** TASK DESCRIPTION **
Select from the data all lines with the word "length".

--- GIVEN DATA Enclosed Below ---

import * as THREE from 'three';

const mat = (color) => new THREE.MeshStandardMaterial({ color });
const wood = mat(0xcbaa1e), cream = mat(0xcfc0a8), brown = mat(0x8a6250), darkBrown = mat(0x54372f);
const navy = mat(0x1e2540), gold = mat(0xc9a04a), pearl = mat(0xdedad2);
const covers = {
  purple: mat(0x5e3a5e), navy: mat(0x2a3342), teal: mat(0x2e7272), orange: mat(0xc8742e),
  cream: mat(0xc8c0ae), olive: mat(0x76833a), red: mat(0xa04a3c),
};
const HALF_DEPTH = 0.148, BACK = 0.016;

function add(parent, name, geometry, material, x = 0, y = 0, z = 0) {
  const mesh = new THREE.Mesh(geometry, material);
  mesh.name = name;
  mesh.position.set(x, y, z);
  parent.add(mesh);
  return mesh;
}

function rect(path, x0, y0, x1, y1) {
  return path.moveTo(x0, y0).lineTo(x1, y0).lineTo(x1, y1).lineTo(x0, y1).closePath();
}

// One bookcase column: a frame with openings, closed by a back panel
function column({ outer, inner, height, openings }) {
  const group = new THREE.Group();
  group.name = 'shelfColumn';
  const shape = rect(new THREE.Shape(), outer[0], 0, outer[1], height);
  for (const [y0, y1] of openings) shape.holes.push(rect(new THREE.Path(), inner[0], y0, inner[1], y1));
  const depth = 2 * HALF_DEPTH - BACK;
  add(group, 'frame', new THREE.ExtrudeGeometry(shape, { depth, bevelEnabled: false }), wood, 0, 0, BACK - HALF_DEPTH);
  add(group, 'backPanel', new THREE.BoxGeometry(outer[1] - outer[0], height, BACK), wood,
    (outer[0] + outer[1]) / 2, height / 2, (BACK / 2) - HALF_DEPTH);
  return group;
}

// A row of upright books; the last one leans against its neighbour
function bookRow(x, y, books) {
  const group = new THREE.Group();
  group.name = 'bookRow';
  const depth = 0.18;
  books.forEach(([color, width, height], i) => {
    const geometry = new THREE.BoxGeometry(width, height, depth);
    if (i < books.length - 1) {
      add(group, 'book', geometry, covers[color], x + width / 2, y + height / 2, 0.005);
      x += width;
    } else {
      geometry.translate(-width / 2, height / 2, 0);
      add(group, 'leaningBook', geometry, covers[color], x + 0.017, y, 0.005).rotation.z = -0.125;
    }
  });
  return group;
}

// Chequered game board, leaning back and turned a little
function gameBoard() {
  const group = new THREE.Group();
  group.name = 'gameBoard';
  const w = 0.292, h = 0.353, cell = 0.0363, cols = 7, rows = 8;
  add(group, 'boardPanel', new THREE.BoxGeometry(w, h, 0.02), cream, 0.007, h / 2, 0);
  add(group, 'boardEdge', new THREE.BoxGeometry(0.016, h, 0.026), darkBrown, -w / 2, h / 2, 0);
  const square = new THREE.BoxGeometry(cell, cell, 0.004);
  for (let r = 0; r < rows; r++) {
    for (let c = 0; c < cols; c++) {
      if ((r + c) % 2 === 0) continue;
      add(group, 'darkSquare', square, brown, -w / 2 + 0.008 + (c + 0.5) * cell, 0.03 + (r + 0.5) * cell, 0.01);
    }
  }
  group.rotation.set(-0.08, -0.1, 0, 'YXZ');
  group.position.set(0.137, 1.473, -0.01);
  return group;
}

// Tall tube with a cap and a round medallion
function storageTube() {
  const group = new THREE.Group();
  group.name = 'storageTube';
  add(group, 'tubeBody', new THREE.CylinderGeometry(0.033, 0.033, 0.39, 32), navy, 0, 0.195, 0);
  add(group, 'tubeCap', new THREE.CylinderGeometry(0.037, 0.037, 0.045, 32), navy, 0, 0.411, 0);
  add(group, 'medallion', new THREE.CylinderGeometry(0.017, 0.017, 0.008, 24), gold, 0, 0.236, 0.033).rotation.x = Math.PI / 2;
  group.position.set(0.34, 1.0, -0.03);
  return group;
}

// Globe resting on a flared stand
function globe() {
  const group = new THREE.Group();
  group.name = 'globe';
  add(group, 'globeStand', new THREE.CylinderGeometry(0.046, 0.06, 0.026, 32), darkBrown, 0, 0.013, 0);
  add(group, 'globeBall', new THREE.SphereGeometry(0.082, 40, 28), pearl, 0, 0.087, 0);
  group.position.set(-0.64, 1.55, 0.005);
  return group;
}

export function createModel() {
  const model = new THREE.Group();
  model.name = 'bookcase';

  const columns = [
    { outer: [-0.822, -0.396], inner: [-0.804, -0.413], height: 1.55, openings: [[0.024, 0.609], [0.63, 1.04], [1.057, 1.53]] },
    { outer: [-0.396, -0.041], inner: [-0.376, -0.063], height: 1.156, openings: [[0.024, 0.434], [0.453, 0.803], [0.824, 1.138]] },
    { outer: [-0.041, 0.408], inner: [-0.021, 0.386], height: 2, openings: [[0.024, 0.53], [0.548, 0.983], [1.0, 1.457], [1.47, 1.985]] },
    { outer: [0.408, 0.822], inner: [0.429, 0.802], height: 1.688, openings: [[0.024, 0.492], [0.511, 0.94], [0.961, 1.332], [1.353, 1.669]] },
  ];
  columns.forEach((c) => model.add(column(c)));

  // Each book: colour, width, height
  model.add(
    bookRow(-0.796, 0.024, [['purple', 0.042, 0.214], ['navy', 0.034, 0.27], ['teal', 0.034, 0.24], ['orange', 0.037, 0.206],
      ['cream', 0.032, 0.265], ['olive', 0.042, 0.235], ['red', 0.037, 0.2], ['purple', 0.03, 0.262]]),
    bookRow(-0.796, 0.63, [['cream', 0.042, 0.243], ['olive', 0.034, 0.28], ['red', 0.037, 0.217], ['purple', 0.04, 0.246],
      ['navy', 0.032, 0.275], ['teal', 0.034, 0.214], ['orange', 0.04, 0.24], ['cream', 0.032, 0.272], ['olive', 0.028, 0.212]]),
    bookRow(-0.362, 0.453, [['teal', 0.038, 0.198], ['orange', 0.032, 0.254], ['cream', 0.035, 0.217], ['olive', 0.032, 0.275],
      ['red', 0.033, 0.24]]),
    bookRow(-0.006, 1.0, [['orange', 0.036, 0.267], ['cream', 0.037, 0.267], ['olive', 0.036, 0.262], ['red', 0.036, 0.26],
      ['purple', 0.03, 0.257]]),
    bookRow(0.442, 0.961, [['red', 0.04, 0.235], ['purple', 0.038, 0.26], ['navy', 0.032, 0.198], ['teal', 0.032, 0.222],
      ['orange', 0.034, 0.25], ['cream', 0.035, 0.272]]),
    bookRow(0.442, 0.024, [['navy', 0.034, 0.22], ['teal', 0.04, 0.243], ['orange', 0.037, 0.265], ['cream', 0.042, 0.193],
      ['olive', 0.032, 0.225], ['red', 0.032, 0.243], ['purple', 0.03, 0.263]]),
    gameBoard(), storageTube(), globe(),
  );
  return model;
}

--- End of Enclosed GIVEN DATA ---
--- GIVEN DATA Enclosed Below ---

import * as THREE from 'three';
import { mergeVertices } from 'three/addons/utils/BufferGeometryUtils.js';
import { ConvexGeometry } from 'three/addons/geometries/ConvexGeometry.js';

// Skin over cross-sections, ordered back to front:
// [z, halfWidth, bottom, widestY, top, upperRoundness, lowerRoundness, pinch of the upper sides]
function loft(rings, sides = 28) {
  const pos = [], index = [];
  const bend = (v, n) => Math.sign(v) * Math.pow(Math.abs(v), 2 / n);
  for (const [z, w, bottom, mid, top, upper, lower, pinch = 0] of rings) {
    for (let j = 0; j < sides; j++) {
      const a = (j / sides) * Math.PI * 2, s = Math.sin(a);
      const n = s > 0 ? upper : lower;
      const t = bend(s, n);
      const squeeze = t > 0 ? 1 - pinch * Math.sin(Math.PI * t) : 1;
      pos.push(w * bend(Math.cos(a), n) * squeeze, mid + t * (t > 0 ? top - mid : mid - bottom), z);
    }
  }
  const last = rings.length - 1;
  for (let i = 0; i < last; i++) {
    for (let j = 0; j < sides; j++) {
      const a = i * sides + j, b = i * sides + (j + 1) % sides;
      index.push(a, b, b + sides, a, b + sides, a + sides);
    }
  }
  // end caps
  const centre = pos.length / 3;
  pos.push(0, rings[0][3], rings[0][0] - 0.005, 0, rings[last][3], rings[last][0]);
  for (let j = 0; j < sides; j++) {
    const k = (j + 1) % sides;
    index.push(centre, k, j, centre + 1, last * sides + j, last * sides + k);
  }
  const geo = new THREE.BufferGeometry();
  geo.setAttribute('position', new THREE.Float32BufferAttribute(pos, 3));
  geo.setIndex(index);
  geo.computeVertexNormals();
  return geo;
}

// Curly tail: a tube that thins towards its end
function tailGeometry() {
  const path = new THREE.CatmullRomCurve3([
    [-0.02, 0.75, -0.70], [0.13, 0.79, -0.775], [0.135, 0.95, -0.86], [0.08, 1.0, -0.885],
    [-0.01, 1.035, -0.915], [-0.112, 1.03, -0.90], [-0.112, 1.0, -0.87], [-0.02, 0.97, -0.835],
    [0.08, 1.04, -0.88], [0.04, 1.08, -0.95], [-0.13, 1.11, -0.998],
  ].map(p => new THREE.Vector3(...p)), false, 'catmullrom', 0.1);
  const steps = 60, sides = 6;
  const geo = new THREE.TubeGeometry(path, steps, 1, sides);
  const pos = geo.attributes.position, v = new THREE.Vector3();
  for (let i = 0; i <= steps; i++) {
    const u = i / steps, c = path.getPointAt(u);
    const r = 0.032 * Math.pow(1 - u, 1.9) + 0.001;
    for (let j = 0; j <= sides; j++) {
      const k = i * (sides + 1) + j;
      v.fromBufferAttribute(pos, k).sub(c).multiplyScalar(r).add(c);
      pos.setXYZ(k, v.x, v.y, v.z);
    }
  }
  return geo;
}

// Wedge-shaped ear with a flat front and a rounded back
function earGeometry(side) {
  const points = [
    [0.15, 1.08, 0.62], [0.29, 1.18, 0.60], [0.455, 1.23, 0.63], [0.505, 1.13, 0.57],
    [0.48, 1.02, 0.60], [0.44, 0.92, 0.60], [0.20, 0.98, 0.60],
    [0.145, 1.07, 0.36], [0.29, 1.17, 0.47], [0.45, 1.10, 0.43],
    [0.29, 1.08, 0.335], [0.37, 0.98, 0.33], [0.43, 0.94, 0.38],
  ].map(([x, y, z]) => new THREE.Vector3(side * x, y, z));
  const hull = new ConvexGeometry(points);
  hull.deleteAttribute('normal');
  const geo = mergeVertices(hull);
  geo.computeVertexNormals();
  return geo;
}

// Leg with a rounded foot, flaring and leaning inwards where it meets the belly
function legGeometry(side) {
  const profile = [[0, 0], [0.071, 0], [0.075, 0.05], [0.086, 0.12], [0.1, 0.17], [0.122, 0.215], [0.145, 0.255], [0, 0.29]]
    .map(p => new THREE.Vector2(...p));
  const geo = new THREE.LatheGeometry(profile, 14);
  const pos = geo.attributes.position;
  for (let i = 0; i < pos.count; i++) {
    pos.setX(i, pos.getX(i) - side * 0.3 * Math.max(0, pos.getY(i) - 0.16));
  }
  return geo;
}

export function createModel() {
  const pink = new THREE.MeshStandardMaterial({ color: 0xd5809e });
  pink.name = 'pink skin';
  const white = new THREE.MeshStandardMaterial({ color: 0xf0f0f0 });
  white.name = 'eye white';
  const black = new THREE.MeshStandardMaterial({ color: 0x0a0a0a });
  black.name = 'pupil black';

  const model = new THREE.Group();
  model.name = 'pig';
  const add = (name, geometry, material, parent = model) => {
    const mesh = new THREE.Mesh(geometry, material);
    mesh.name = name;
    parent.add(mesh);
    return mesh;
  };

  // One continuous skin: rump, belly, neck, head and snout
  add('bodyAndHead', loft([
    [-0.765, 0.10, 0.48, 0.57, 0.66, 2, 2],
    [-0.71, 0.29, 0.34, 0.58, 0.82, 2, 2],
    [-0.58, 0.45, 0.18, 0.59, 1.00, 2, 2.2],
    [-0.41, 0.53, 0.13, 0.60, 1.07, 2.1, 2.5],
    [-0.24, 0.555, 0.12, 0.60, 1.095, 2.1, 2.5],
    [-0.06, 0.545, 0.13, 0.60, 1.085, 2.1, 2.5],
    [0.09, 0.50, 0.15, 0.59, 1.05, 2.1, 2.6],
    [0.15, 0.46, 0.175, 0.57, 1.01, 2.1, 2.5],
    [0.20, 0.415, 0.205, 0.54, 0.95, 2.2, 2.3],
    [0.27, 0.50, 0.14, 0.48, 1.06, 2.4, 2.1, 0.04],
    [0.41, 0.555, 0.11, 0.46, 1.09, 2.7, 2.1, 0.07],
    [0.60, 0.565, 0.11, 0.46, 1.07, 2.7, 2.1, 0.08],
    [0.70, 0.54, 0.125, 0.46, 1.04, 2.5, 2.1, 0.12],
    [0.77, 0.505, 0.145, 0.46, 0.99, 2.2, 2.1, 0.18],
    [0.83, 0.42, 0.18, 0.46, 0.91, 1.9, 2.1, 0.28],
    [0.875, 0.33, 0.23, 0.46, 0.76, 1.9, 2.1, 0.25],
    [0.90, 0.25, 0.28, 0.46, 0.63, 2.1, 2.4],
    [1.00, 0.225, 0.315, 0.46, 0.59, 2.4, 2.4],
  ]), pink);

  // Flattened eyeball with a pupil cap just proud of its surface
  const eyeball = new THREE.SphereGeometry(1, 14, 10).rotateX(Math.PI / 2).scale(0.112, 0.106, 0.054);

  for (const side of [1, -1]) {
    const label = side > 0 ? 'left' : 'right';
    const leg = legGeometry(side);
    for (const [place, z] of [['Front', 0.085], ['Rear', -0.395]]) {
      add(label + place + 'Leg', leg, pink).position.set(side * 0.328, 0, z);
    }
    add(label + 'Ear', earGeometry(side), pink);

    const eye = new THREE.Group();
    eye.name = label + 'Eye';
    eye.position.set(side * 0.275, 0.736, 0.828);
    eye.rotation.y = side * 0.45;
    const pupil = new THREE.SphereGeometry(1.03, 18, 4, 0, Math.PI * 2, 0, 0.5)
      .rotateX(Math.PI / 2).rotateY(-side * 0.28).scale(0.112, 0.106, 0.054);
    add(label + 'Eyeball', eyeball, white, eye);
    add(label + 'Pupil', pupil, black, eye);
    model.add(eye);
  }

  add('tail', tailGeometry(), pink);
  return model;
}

--- End of Enclosed GIVEN DATA ---

** ANSWER SECTION **
    if (i < books.length - 1) {
  const last = rings.length - 1;
  const centre = pos.length / 3;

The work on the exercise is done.